Within the entries below, find the portion that opens with the line containing "ob.data.materials.append(SKIN)" and closes with the line containing "e = 1 - .11 * min(1, (z - .82) / .1)". Retype that portion exactly and only.

-- DATA TO USE follows --

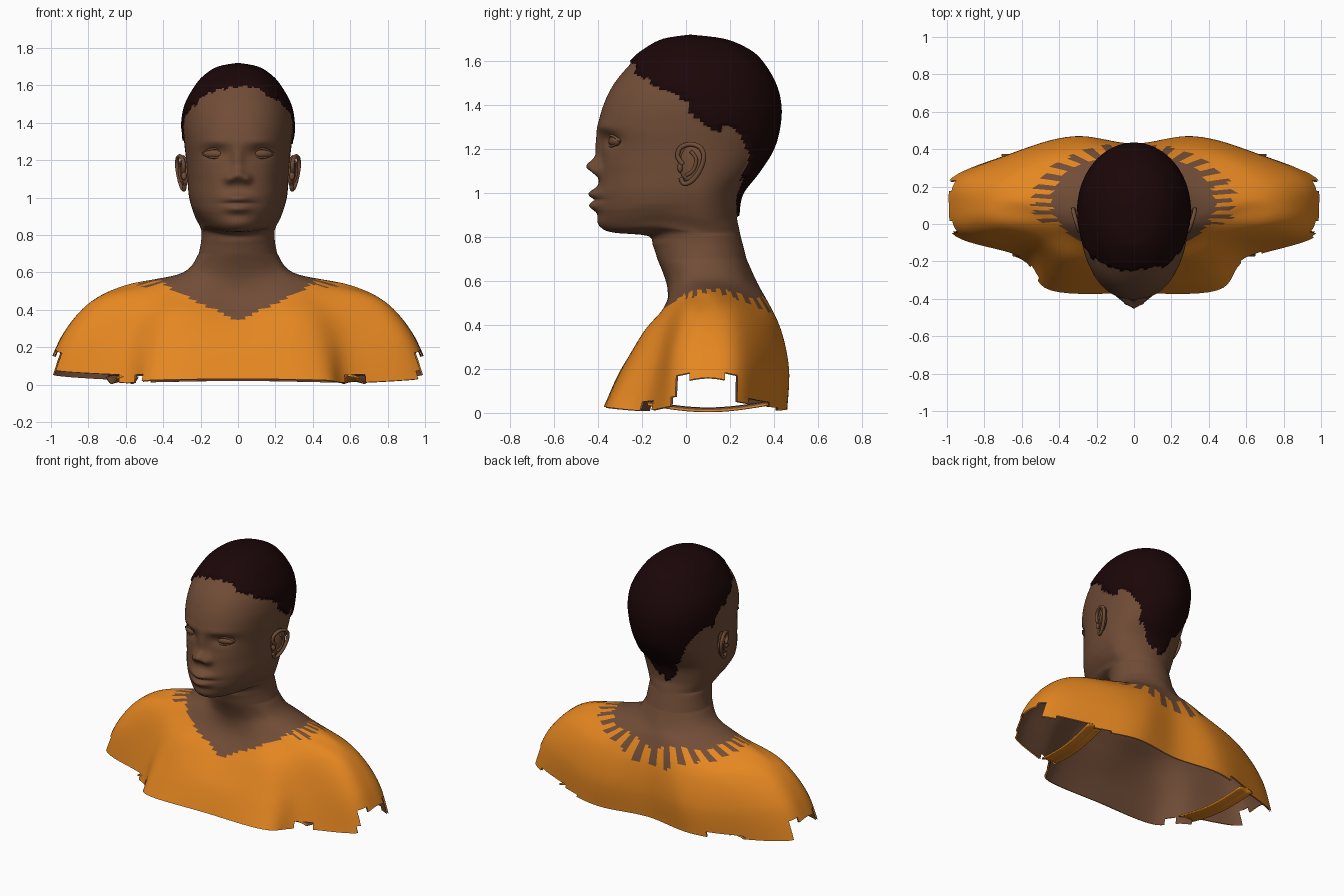
import bpy, bmesh, math, random
from mathutils import Vector

if "Cube" in bpy.data.objects:
    bpy.data.objects.remove(bpy.data.objects["Cube"])

random.seed(4)
N = 128  # columns around the body


def material(name, rgb):
    m = bpy.data.materials.new(name)
    m.diffuse_color = (*rgb, 1)
    m.use_nodes = True
    m.node_tree.nodes["Principled BSDF"].inputs["Base Color"].default_value = m.diffuse_color
    return m


SKIN = material("brown_skin", (0.165, 0.074, 0.038))
SHIRT = material("orange_cloth", (0.78, 0.24, 0.015))
HAIR = material("dark_hair", (0.011, 0.002, 0.0024))


def spline(a, b, c, d, t):
    """Catmull-Rom between b and c."""
    return (b * 2 + (c - a) * t + (a * 2 - b * 5 + c * 4 - d) * t * t
            + (b * 3 - a - c * 3 + d) * t ** 3) * 0.5


def along(pts, t):
    """Open spline, t counted in points."""
    i = min(int(t), len(pts) - 2)
    g = lambda k: pts[max(0, min(len(pts) - 1, k))]
    return spline(g(i - 1), g(i), g(i + 1), g(i + 2), t - i)


def lerp_table(tab, v):
    for (a, fa), (b, fb) in zip(tab, tab[1:]):
        if v <= b:
            return fa + (fb - fa) * max(0, (v - a) / (b - a))
    return tab[-1][1]


def loft(rows, closed=True):
    """Quad grid; each face keeps its column in a layer."""
    bm = bmesh.new()
    col = bm.faces.layers.int.new("col")
    vs = [[bm.verts.new(p) for p in r] for r in rows]
    n = len(rows[0])
    for a, b in zip(vs, vs[1:]):
        for i in range(n if closed else n - 1):
            j = (i + 1) % n
            f = bm.faces.new((a[i], a[j], b[j], b[i]))
            f[col] = i
    return bm, vs, col


def finish(bm, name, mats):
    me = bpy.data.meshes.new(name)
    bm.normal_update()
    bm.to_mesh(me)
    bm.free()
    for m in mats:
        me.materials.append(m)
    me.shade_smooth()
    ob = bpy.data.objects.new(name, me)
    bpy.context.collection.objects.link(ob)
    return ob


def tube(name, pts, r):
    cu = bpy.data.curves.new(name, 'CURVE')
    cu.dimensions, cu.bevel_depth, cu.bevel_resolution = '3D', r, 3
    cu.use_fill_caps = True
    dense = [along([Vector(p) for p in pts], k / 5) for k in range(5 * (len(pts) - 1) + 1)]
    sp = cu.splines.new('POLY')
    sp.points.add(len(dense) - 1)
    for q, p in zip(sp.points, dense):
        q.co = (*p, 1)
    cu.materials.append(SKIN)
    ob = bpy.data.objects.new(name, cu)
    bpy.context.collection.objects.link(ob)
    bpy.ops.object.select_all(action='DESELECT')
    ob.select_set(True)
    bpy.context.view_layer.objects.active = ob
    bpy.ops.object.convert(target='MESH')
    bpy.context.object.data.shade_smooth()


def blob(name, loc, scale, rot=(0, 0, 0)):
    bpy.ops.mesh.primitive_uv_sphere_add(segments=32, ring_count=16, location=loc, rotation=rot)
    ob = bpy.context.object
    ob.name, ob.scale = name, scale
    ob.data.materials.append(SKIN)
    ob.data.shade_smooth()


def ring_point(v, th):
    z, w, yf, yb, yc = v
    s, c = math.sin(th), math.cos(th)
    if c > 0 and z > .82:  # the face is fuller than an ellipse
        e = 1 - .11 * min(1, (z - .82) / .1)
        s, c = math.copysign(abs(s) ** e, s), c ** e
    return Vector((w * s, yc - (yc - yf if c > 0 else yb - yc) * c, z))


# Neck and head rings: height, half width, front, back, widest y
RINGS = [Vector(r) for r in (
    (.70, .210, -.130, .275, .08), (.76, .198, -.150, .260, .08), (.805, .195, -.175, .248, .07),
    (.820, .196, -.330, .245, .05), (.845, .205, -.385, .24, .05), (.90, .232, -.398, .232, .04),
    (1.0, .261, -.400, .250, .04), (1.1, .270, -.390, .325, .05), (1.2, .277, -.385, .388, .05),
    (1.3, .288, -.398, .417, .06), (1.4, .292, -.375, .422, .07), (1.5, .272, -.325, .396, .07),
    (1.6, .215, -.240, .333, .06), (1.65, .168, -.178, .270, .05), (1.69, .102, -.100, .170, .04),
    (1.708, .004, .016, .024, .02))]

# Face relief, mirrored: x, z, x spread, z spread, push along y
RELIEF = [
    (0, 1.20, .028, .075, -.026), (0, 1.120, .040, .034, -.056), (.048, 1.10, .024, .026, -.034),
    (0, .996, .074, .025, -.044), (0, .942, .068, .025, -.040), (0, .969, .085, .007, .012),
    (0, .87, .060, .030, -.008), (.125, 1.243, .060, .034, .030), (.11, 1.30, .080, .024, -.006),
    (.17, 1.13, .055, .050, -.004)]


def relief(p):
    # jawline rises towards the sides
    d = p.z - .82
    front = min(1, max(0, (.08 - p.y) / .2))
    p.z += .9 * p.x ** 2 * front * max(0, 1 - (d / .13 if d > 0 else -d / .10))
    if p.y > -.1:
        return p
    for x, z, sx, sz, d in RELIEF:
        for s in ((1, -1) if x else (1,)):
            p.y += d * math.exp(-((p.x - s * x) / sx) ** 2 - ((p.z - z) / sz) ** 2)
    return p


head = []
for k in range(len(RINGS) - 1):
    n = max(4, round((RINGS[k + 1][0] - RINGS[k][0]) / .008))
    for m in range(n):
        v = along(RINGS, k + m / n)
        head.append([relief(ring_point(v, 2 * math.pi * i / N)) for i in range(N)])
head.append([ring_point(RINGS[-1], 2 * math.pi * i / N) for i in range(N)])

# Torso profiles from neck base to hem, front centre round to back centre
PROFILES = [
    [(0, -.085, .57), (0, -.10, .46), (0, -.20, .33), (0, -.30, .19), (0, -.37, .03)],
    [(.13, -.07, .58), (.22, -.10, .48), (.32, -.19, .37), (.39, -.27, .21), (.445, -.355, .025)],
    [(.21, -.03, .60), (.35, -.04, .52), (.50, -.09, .41), (.58, -.13, .24), (.60, -.19, .01)],
    [(.27, .02, .60), (.46, .03, .54), (.72, .0, .455), (.88, -.05, .26), (.965, -.07, .03)],
    [(.30, .10, .597), (.60, .12, .532), (.79, .11, .44), (.93, .10, .28), (1.032, .10, .06)],
    [(.27, .18, .60), (.48, .21, .535), (.72, .23, .445), (.89, .25, .26), (.975, .25, .03)],
    [(.20, .255, .60), (.34, .31, .51), (.52, .36, .40), (.62, .385, .22), (.66, .375, .01)],
    [(.10, .30, .60), (.17, .36, .52), (.25, .43, .38), (.31, .468, .20), (.35, .46, .015)],
    [(0, .32, .60), (0, .36, .52), (0, .41, .38), (0, .43, .20), (0, .42, .02)]]
cols = [[ring_point(RINGS[0], math.pi * k / 8)] + [Vector(p) for p in pr]
        for k, pr in enumerate(PROFILES)]
cols += [[Vector((-p.x, p.y, p.z)) for p in c] for c in cols[7:0:-1]]
R = 40
torso = []
for r in range(R, 0, -1):
    ring = [along(c, 5 * r / R) for c in cols]
    torso.append([])
    for i in range(N):
        k, t = divmod(16 * i / N, 1)
        torso[-1].append(spline(*[ring[(int(k) + d) % 16] for d in (-1, 0, 1, 2)], t))

bm, vs, col = loft(torso + head)
bm.faces.new(vs[-1])[col] = 0

# Colours by position: ragged hairline and neckline; ragged sleeve edges cut
HAIRLINE = [(.88, .25), (.93, .225), (1.0, .232), (1.1, .272), (1.2, .285), (1.28, .24),
            (1.30, .12), (1.39, .02), (1.46, -.12), (1.53, -.195), (1.6, -.262), (1.64, -.5)]
rag = [random.uniform(-.03, .03) for _ in range(N)]
hem = [random.uniform(0, .07) for _ in range(N)]
gone = []
for f in bm.faces:
    c = f.calc_center_median()
    x = abs(c.x)
    if c.z > .70:
        hair = c.z > .88 and c.y > lerp_table(HAIRLINE, c.z + rag[f[col] // 2])
        f.material_index = 1 if hair else 0
        continue
    tooth = .90 if f[col] // 2 % 2 else 1.1
    oval = ((x / .49) ** 2 + ((c.y - .12) / .285) ** 2 < tooth ** 2
            and c.y > 0 and c.z > .43 - .05 * (tooth > 1))
    vee = c.y < .06 and c.z > .335 + .50 * x and x < .42 * tooth
    f.material_index = 0 if (c.z > .56 and x < .42) or vee or oval else 2
    armhole = x > .85 and -.05 < c.y < .235 and c.z < .165
    if armhole or (x > .46 and c.z < hem[f[col] // 3]):
        gone.append(f)
bmesh.ops.delete(bm, geom=gone, context='FACES')
bm.normal_update()

# Skin-coloured inside of the shirt
inner = bm.copy()
bmesh.ops.delete(inner, geom=[f for f in inner.faces if f.calc_center_median().z > .60],
                 context='FACES')
inner.normal_update()
for v, d in [(v, v.normal * -.010) for v in inner.verts]:
    v.co += d
for f in inner.faces:
    f.material_index = 0
bmesh.ops.reverse_faces(inner, faces=inner.faces[:])
finish(inner, "shirt_lining", [SKIN])

# Hair stands slightly proud of the skin
lift = [(v, v.normal * .012) for v in bm.verts
        if all(f.material_index == 1 for f in v.link_faces)]
for v, d in lift:
    v.co += d
finish(bm, "head_and_shirt", [SKIN, HAIR, SHIRT])

for s, side in ((1, "right"), (-1, "left")):
    # Armpit bridge between sleeve opening and torso opening
    strip = [[(s * (.59 + .06 * v + .055 * u), -.175 + .55 * v,
               .045 - .03 * math.sin(math.pi * v) - .012 * u * u)
              for u in (1, .5, 0, -.5, -1)] for v in [a / 16 for a in range(17)]]
    bm, vs, col = loft(strip, False)
    bm.normal_update()
    for f in bm.faces:
        f.material_index = 1
    if sum(f.normal.z for f in bm.faces) > 0:
        bmesh.ops.reverse_faces(bm, faces=bm.faces[:])
    so = finish(bm, side + "_armpit", [SKIN, SHIRT]).modifiers.new("lining", 'SOLIDIFY')
    so.thickness, so.offset, so.material_offset = .01, -1, -1

    # Ear: shell, rim, inner fold and front flap
    ear = lambda y, z: (s * (.277 + .3 * (y + .05) + .08 * (z - 1.03)), y + .006, z)
    blob(side + "_ear_shell", (s * .288, .025, 1.14), (.018, .055, .088), (-.2, 0, -.3 * s))
    tube(side + "_ear_rim", [ear(*p) for p in (
        (-.02, 1.13), (-.043, 1.165), (-.032, 1.205), (.015, 1.222), (.06, 1.205), (.075, 1.16),
        (.055, 1.10), (.02, 1.055), (-.015, 1.043), (-.03, 1.07))], .011)
    tube(side + "_ear_fold", [ear(*p) for p in (
        (.015, 1.19), (.04, 1.155), (.028, 1.105), (-.005, 1.08))], .008)
    blob(side + "_ear_flap", ear(-.033, 1.115), (.014, .012, .022))

    # Eye with upper and lower lids
    blob(side + "_eye", (s * .125, -.320, 1.235), (.062, .028, .026), (0, 0, s * .3))
    for lid, h in (("upper", .026), ("lower", -.022)):
        tube(f"{side}_{lid}_eyelid", [
            (s * (.125 + .064 * u), -.340 + .024 * u + .016 * u * u, 1.235 + h * (1 - u * u))
            for u in (-1, -.6, -.2, .2, .6, 1)], .006)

-- DATA TO USE concluded --

**OUTPUT BELOW:**
    ob.data.materials.append(SKIN)
    ob.data.shade_smooth()


def ring_point(v, th):
    z, w, yf, yb, yc = v
    s, c = math.sin(th), math.cos(th)
    if c > 0 and z > .82:  # the face is fuller than an ellipse
        e = 1 - .11 * min(1, (z - .82) / .1)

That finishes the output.